Keep your sleeping environment clean and free from toxic chemicals such as perfumes, cleaning supplies, pesticides, etc. In addition to their toxicity, chemicals can stimulate the brain and keep you awake.
Use sheets and blankets that are made of natural fibers. Synthetic fibers are a chemical and can stimulate the brain and prevent you from sleeping. Don’t wash your bedding with bleach or scented laundry products, for the same reason.
See a holistic physician for possible nutritional deficiencies or thyroid abnormalities. Both of these can cause sleep difficulties.
Do not use drugs (prescription or otherwise) to assist you in sleeping. Drugs interfere in stage IV sleep, which only aggravates symptoms and robs you of the benefits you should derive from sleeping. Drug-induced sleep is not healthy sleep. If you need assistance, seek a holistic physician that can advice you which supplements and herbs such as melatonin, serotonin, valerian, chamomile, etc., can be used to improve your sleep.
© Cynthia Perkins
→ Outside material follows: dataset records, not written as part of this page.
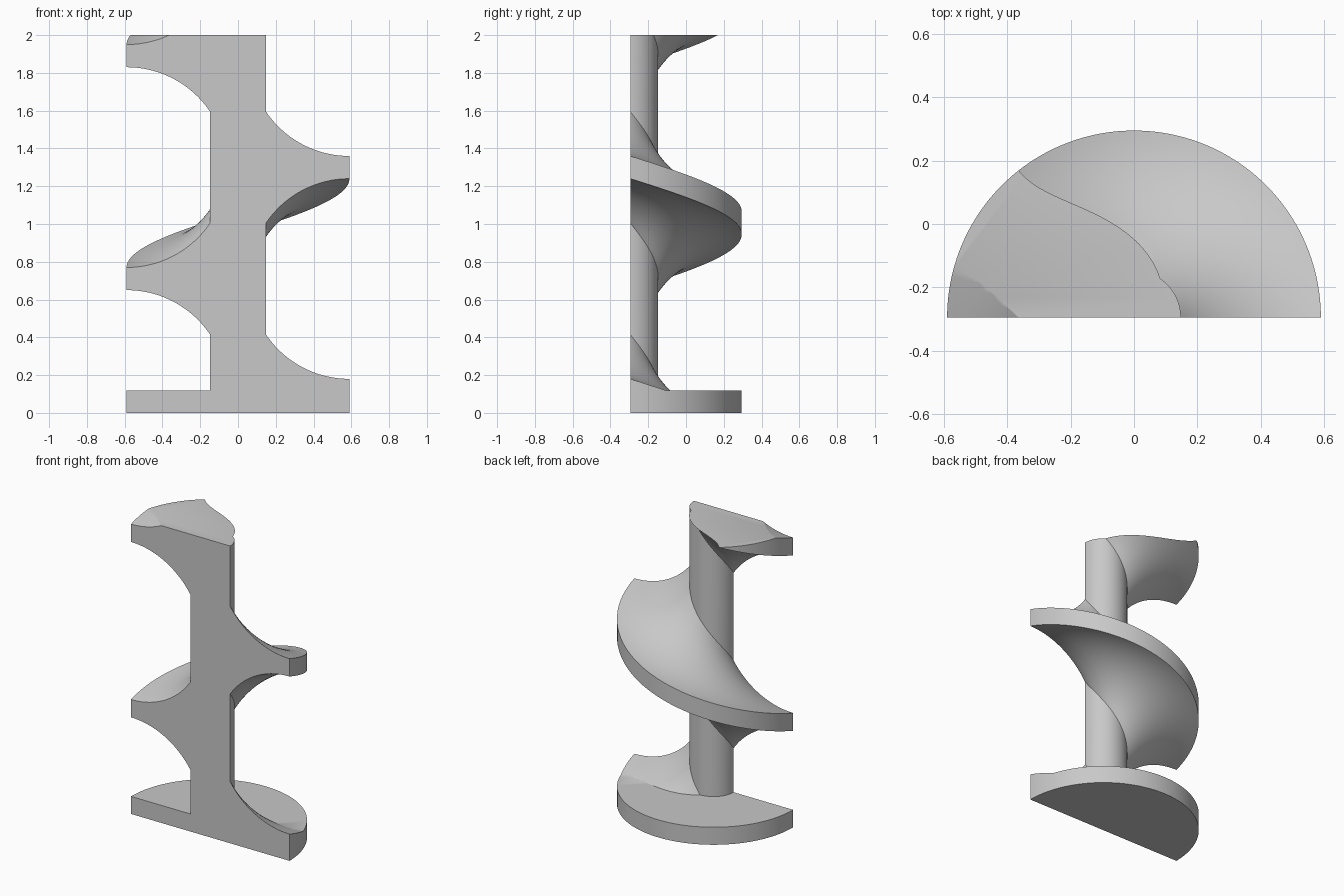
import bpy, bmesh
from math import sin, cos, pi, sqrt, radians

RADIUS, SHAFT, AXIS_Y, PITCH = 0.59, 0.148, -0.295, 1.18
EDGE, FILLET = 0.06, 0.533          # half thickness at the rim, flank radius
BASE_TOP = 0.118
STEPS = 128                         # sweep steps per turn

cube = bpy.data.objects.get("Cube")
if cube:
    bpy.data.objects.remove(cube)

grey = bpy.data.materials.new("plain grey")
grey.use_nodes = True
grey.diffuse_color = (0.58, 0.58, 0.58, 1)
grey.node_tree.nodes["Principled BSDF"].inputs["Base Color"].default_value = grey.diffuse_color


def make_object(name, bm):
    bmesh.ops.recalc_face_normals(bm, faces=bm.faces)
    if bm.calc_volume(signed=True) < 0:
        bmesh.ops.reverse_faces(bm, faces=bm.faces)
    mesh = bpy.data.meshes.new(name)
    bm.to_mesh(mesh)
    bm.free()
    obj = bpy.data.objects.new(name, mesh)
    bpy.context.collection.objects.link(obj)
    mesh.materials.append(grey)
    return obj


def loft(bm, rings):
    """Closed skin through matching rings of vertices, capped at both ends."""
    for a, b in zip(rings, rings[1:]):
        for i in range(len(a)):
            j = (i + 1) % len(a)
            bm.faces.new((a[i], a[j], b[j], b[i]))
    bm.faces.new(rings[0])
    bm.faces.new(rings[-1])


# Half-round block that the screw is cut from
bm = bmesh.new()
outline = [(RADIUS * cos(pi * i / 128), AXIS_Y + RADIUS * sin(pi * i / 128)) for i in range(129)]
loft(bm, [[bm.verts.new((x, y, z)) for x, y in outline] for z in (0, 2)])
screw = make_object("half_screw", bm)


# Groove between the threads: a flared section swept down a helix
def half_gap(r):
    reach = max(RADIUS - r, 0)
    return PITCH / 2 - EDGE - FILLET + sqrt(FILLET ** 2 - reach ** 2)


radii = [SHAFT + (RADIUS - SHAFT) * i / 20 for i in range(21)] + [0.63]
section = [(r, half_gap(r)) for r in radii]
section += [(r, -h) for r, h in reversed(section)]

bm = bmesh.new()
rings = []
for i in range(int(-1.7 * STEPS), int(1.1 * STEPS)):
    turn = (i + 0.5) / STEPS
    a = 2 * pi * turn
    z = 0.71 - PITCH * turn
    rings.append([bm.verts.new((r * cos(a), AXIS_Y + r * sin(a), z + h)) for r, h in section])
loft(bm, rings)

# The groove stops flat on top of the base plate
bmesh.ops.bisect_plane(bm, geom=bm.verts[:] + bm.edges[:] + bm.faces[:], dist=1e-6,
                       plane_co=(0, 0, BASE_TOP), plane_no=(0, 0, 1), clear_inner=True)
bmesh.ops.holes_fill(bm, edges=[e for e in bm.edges if e.is_boundary], sides=0)
groove = make_object("groove_cutter", bm)

mod = screw.modifiers.new("cut groove", 'BOOLEAN')
mod.object, mod.operation, mod.solver = groove, 'DIFFERENCE', 'EXACT'

# Bake the cut shape and drop the cutter
bpy.context.view_layer.update()
result = bpy.data.meshes.new_from_object(
    screw.evaluated_get(bpy.context.evaluated_depsgraph_get()))
screw.modifiers.clear()
screw.data = result
result.materials.clear()
result.materials.append(grey)
bpy.data.objects.remove(groove)

bpy.ops.object.select_all(action='DESELECT')
screw.select_set(True)
bpy.context.view_layer.objects.active = screw
bpy.ops.object.shade_smooth_by_angle(angle=radians(30))
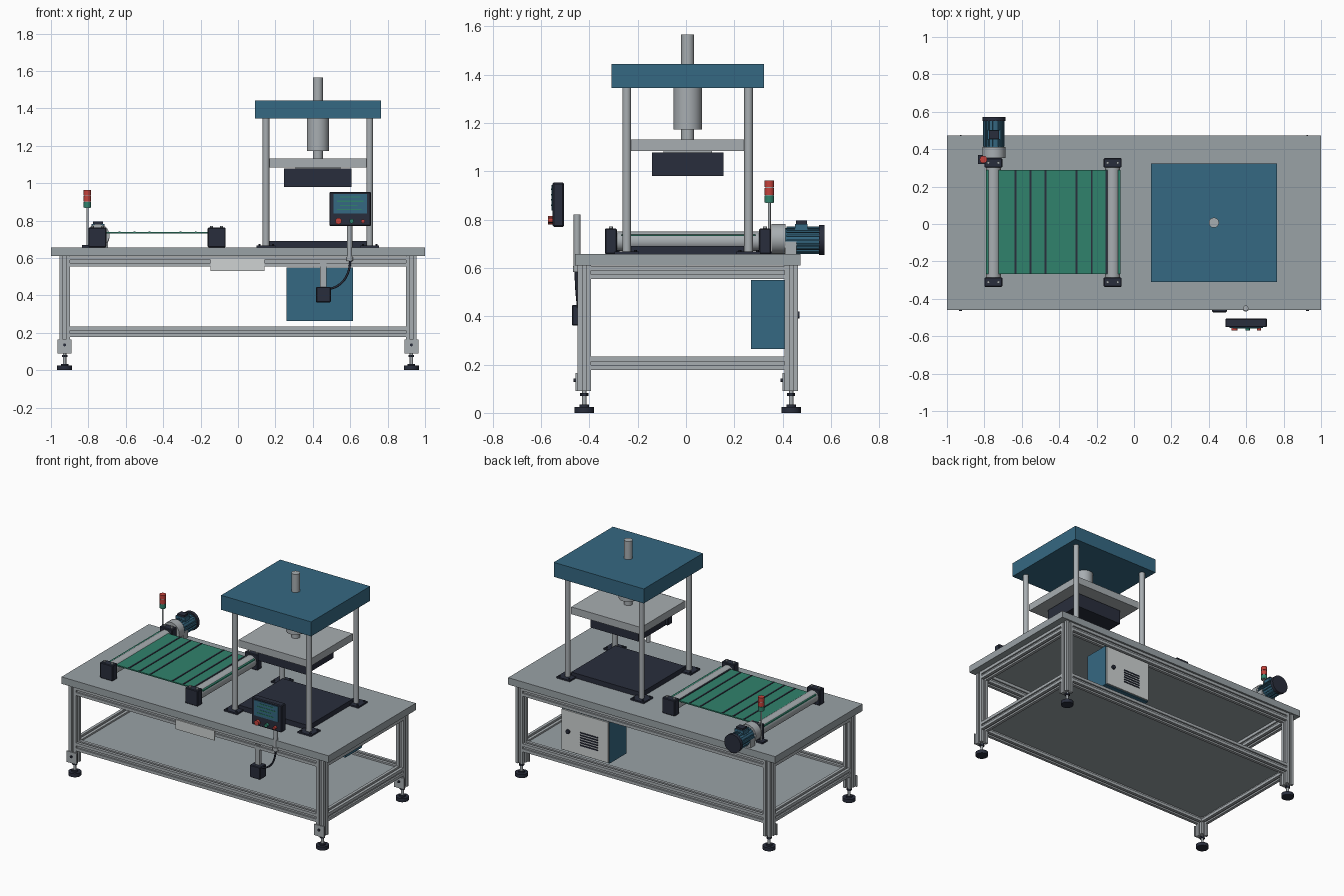
import bpy, bmesh, math
from mathutils import Vector, Matrix

if "Cube" in bpy.data.objects:
    bpy.data.objects.remove(bpy.data.objects["Cube"], do_unlink=True)


def material(name, rgb):
    m = bpy.data.materials.new(name)
    m.use_nodes = True
    m.diffuse_color = (*rgb, 1)
    m.node_tree.nodes["Principled BSDF"].inputs["Base Color"].default_value = (*rgb, 1)
    return m


grey = material("table grey", (0.32, 0.36, 0.38))
metal = material("bright metal", (0.39, 0.42, 0.44))
blue = material("machine blue", (0.036, 0.14, 0.225))
black = material("dark charcoal", (0.022, 0.027, 0.045))
green = material("belt green", (0.03, 0.225, 0.15))
red = material("signal red", (0.55, 0.055, 0.045))
white = material("panel white", (0.62, 0.65, 0.65))

CY = 0.007    # centre line of the table
TOP = 0.657   # height of the table surface


def finish(name, bm, mat):
    bmesh.ops.recalc_face_normals(bm, faces=bm.faces)
    mesh = bpy.data.meshes.new(name)
    bm.to_mesh(mesh)
    bm.free()
    mesh.materials.append(mat)
    ob = bpy.data.objects.new(name, mesh)
    bpy.context.collection.objects.link(ob)
    return ob


def box(name, mat, xs, ys, zs, bevel=0):
    bm = bmesh.new()
    bmesh.ops.create_cube(bm, size=1)
    for v in bm.verts:
        v.co = [r[0] if c < 0 else r[1] for c, r in zip(v.co, (xs, ys, zs))]
    if bevel:
        bmesh.ops.bevel(bm, geom=bm.edges[:], offset=bevel, segments=1, affect="EDGES")
    return finish(name, bm, mat)


def rod(name, mat, start, end, r, sides=28):
    a, b = Vector(start), Vector(end)
    turn = (b - a).to_track_quat("Z", "Y").to_matrix().to_4x4()
    bm = bmesh.new()
    bmesh.ops.create_cone(bm, cap_ends=True, segments=sides, radius1=r, radius2=r,
                          depth=(b - a).length, matrix=Matrix.Translation((a + b) / 2) @ turn)
    if sides > 8:
        for f in bm.faces:
            f.smooth = len(f.verts) == 4
            if not f.smooth:
                for e in f.edges:
                    e.smooth = False
    return finish(name, bm, mat)


def slotted_bar(name, start, end, w=0.055):
    """Square aluminium bar with a groove along each side."""
    a, b = Vector(start), Vector(end)
    h, g, d = w / 2, w * 0.14, w * 0.2
    corner = [(h, -h), (h, -g), (h - d, -g), (h - d, g), (h, g)]
    turn = (b - a).to_track_quat("Z", "Y").to_matrix()
    bm = bmesh.new()
    ring = []
    for k in range(4):
        spin = Matrix.Rotation(k * math.pi / 2, 3, "Z")
        ring += [bm.verts.new(a + turn @ spin @ Vector((x, y, 0))) for x, y in corner]
    face = bm.faces.new(ring)
    out = bmesh.ops.extrude_face_region(bm, geom=[face])
    verts = [v for v in out["geom"] if isinstance(v, bmesh.types.BMVert)]
    bmesh.ops.translate(bm, verts=verts, vec=b - a)
    return finish(name, bm, metal)


# Table frame
LX, LY = 0.927, 0.428
box("table_top", grey, (-1, 1), (CY - 0.467, CY + 0.467), (0.61, TOP))
box("lower_shelf", grey, (-0.91, 0.91), (CY - 0.41, CY + 0.41), (0.212, 0.222))
for z, level in ((0.205, "lower"), (0.581, "upper")):
    for s, side in ((-1, "front"), (1, "back")):
        y = CY + s * LY
        slotted_bar(f"{level}_{side}_rail", (-0.9, y, z), (0.9, y, z))
    for s, side in ((-1, "right"), (1, "left")):
        slotted_bar(f"{level}_{side}_rail", (s * LX, CY - 0.4, z), (s * LX, CY + 0.4, z))
for sx in (-1, 1):
    for sy in (-1, 1):
        x, y = sx * LX, CY + sy * LY
        tag = ("front_" if sy < 0 else "back_") + ("right" if sx < 0 else "left")
        slotted_bar(tag + "_leg", (x, y, 0.09), (x, y, 0.61))
        rod(tag + "_foot", black, (x, y, 0), (x, y, 0.024), 0.04)
        rod(tag + "_foot_hub", black, (x, y, 0.024), (x, y, 0.034), 0.02)
        rod(tag + "_foot_stem", metal, (x, y, 0.03), (x, y, 0.1), 0.009, 12)
        rod(tag + "_foot_nut", black, (x, y, 0.07), (x, y, 0.082), 0.017, 6)
        f = y - 0.0275
        box(tag + "_foot_bracket", metal, (x - 0.038, x + 0.038), (f - 0.008, f), (0.09, 0.165))
        rod(tag + "_bracket_bolt", black, (x, f - 0.016, 0.135), (x, f, 0.135), 0.008, 12)
box("front_nameplate", white, (-0.147, 0.143), (-0.456, -0.448), (0.53, 0.595))

# Press
PX = 0.427
box("press_base", black, (PX - 0.262, PX + 0.262), (CY - 0.236, CY + 0.236), (TOP, 0.69))
for sx in (-1, 1):
    for sy in (-1, 1):
        x, y = PX + sx * 0.277, CY + sy * 0.252
        box("post_flange", black, (x - 0.05, x + 0.05), (y - 0.05, y + 0.05), (TOP, 0.667))
        rod("press_post", metal, (x, y, 0.66), (x, y, 1.35), 0.018)
        for bx in (-1, 1):
            for by in (-1, 1):
                p, q = x + bx * 0.036, y + by * 0.036
                rod("flange_bolt", black, (p, q, 0.667), (p, q, 0.674), 0.006, 6)
box("press_head", blue, (PX - 0.337, PX + 0.337), (CY - 0.316, CY + 0.316), (1.345, 1.443))
rod("press_cylinder", metal, (PX, CY, 1.172), (PX, CY, 1.35), 0.059)
rod("press_ram", metal, (PX, CY, 1.12), (PX, CY, 1.18), 0.027)
rod("press_top_rod", metal, (PX, CY, 1.44), (PX, CY, 1.566), 0.027)
box("moving_plate", metal, (PX - 0.261, PX + 0.261), (CY - 0.238, CY + 0.238), (1.083, 1.132))
box("press_die", black, (PX - 0.18, PX + 0.18), (CY - 0.148, CY + 0.148), (0.98, 1.077))
box("die_mount", metal, (PX - 0.12, PX + 0.12), (CY - 0.1, CY + 0.1), (1.075, 1.085))

# Conveyor
RX = (-0.752, -0.114)
box("conveyor_belt", green, (-0.79, -0.073), (-0.267, 0.288), (0.731, 0.739))
for x in (-0.633, -0.553, -0.473, -0.307, -0.226, -0.148):
    box("belt_cleat", black, (x - 0.005, x + 0.005), (-0.265, 0.286), (0.739, 0.742))
for x in RX:
    rod("conveyor_roller", metal, (x, -0.3, 0.71), (x, 0.315, 0.71), 0.04)
    for y in (-0.311, 0.327):
        box("bearing_block", black, (x - 0.048, x + 0.048), (y - 0.025, y + 0.025), (TOP, 0.762), 0.004)
        for s in (-1, 1):
            rod("bearing_bolt", metal, (x + s * 0.027, y, 0.76), (x + s * 0.027, y, 0.771), 0.008, 12)

# Drive motor
MX, MZ = -0.749, 0.715
rod("gearbox", metal, (MX, 0.353, MZ + 0.005), (MX, 0.411, MZ + 0.005), 0.062)
rod("motor_body", blue, (MX, 0.41, MZ), (MX, 0.555, MZ), 0.05)
for k in range(18):
    fin = box("motor_fin", blue, (0.046, 0.057), (0.415, 0.55), (-0.003, 0.003))
    fin.location = (MX, 0, MZ)
    fin.rotation_euler.y = k * math.tau / 18
rod("motor_fan_cover", black, (MX, 0.55, MZ), (MX, 0.572, MZ), 0.062)
box("motor_support", metal, (MX - 0.055, MX + 0.055), (0.41, 0.457), (TOP, 0.71))
box("terminal_box", blue, (MX - 0.034, MX + 0.034), (0.452, 0.503), (0.755, 0.782))
box("terminal_box_lid", black, (MX - 0.026, MX + 0.026), (0.455, 0.5), (0.782, 0.795))

# Signal tower
SX, SY = -0.805, 0.345
box("signal_base", black, (SX - 0.028, SX + 0.022), (SY - 0.025, SY + 0.025), (TOP, 0.668))
rod("signal_pole", metal, (SX, SY, 0.66), (SX, SY, 0.87), 0.006, 12)
rod("signal_core", metal, (SX, SY, 0.868), (SX, SY, 0.96), 0.017)
for z, mat in ((0.871, green), (0.902, red), (0.934, red)):
    rod("signal_lamp", mat, (SX, SY, z), (SX, SY, z + 0.028), 0.02)

# Operator panel
box("operator_panel", black, (0.488, 0.712), (-0.552, -0.505), (0.77, 0.953), 0.005)
box("panel_screen", blue, (0.51, 0.69), (-0.556, -0.55), (0.838, 0.942))
for k, (a, b) in enumerate(((0.545, 0.655), (0.53, 0.67), (0.545, 0.64), (0.53, 0.66))):
    z = 0.925 - k * 0.022
    box("screen_line", green, (a, b), (-0.558, -0.554), (z - 0.003, z + 0.003))
for x, mat, r in ((0.537, red, 0.017), (0.607, green, 0.012), (0.668, red, 0.01)):
    rod("panel_button", mat, (x, -0.552, 0.797), (x, -0.57, 0.797), r, 20)
rod("panel_post", metal, (0.597, -0.45, 0.585), (0.597, -0.45, 0.82), 0.0145, 20)
rod("post_collar", metal, (0.597, -0.45, 0.583), (0.597, -0.45, 0.607), 0.018, 20)

# Pedal box with cable
box("switch_box", black, (0.418, 0.496), (-0.472, -0.405), (0.362, 0.446), 0.004)
box("switch_box_hanger", metal, (0.439, 0.473), (-0.445, -0.425), (0.44, 0.58))
cable = bpy.data.curves.new("cable", "CURVE")
cable.dimensions = "3D"
cable.bevel_depth = 0.006
cable.bevel_resolution = 2
spline = cable.splines.new("BEZIER")
spline.bezier_points.add(1)
for p, co, bend in zip(spline.bezier_points, ((0.6, -0.455, 0.59), (0.49, -0.445, 0.435)),
                       ((0, 0, 0.09), (0.06, 0, 0.01))):
    p.co = co
    sign = 1 if co[0] > 0.55 else -1
    p.handle_left = Vector(co) + sign * Vector(bend)
    p.handle_right = Vector(co) - sign * Vector(bend)
    if sign < 0:
        p.handle_left, p.handle_right = Vector(co) + Vector(bend), Vector(co) - Vector(bend)
cable.materials.append(black)
bpy.context.collection.objects.link(bpy.data.objects.new("cable", cable))

# Electrical cabinet
box("cabinet", blue, (0.258, 0.616), (0.268, 0.448), (0.264, 0.55))
box("cabinet_door", white, (0.264, 0.61), (0.448, 0.458), (0.27, 0.544))
rod("door_lock", black, (0.56, 0.455, 0.405), (0.56, 0.47, 0.405), 0.014, 16)
for k in range(6):
    z = 0.335 + k * 0.017
    box("door_louvre", black, (0.34, 0.47), (0.456, 0.462), (z - 0.004, z + 0.004))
Cynthia Perkins, M.Ed., is a holistic health counselor specializing in issues of living with chronic illness, chronic pain and disability as well as sexual intimacy. She is also author of the inspirational e-book Finding Life Fulfillment when Living with Chronic Illness-A Spiritual Journey. Services, e-books and a free newsletter can be found at her website. Or send any email to this address to subscribe to the free Newsletter [email protected].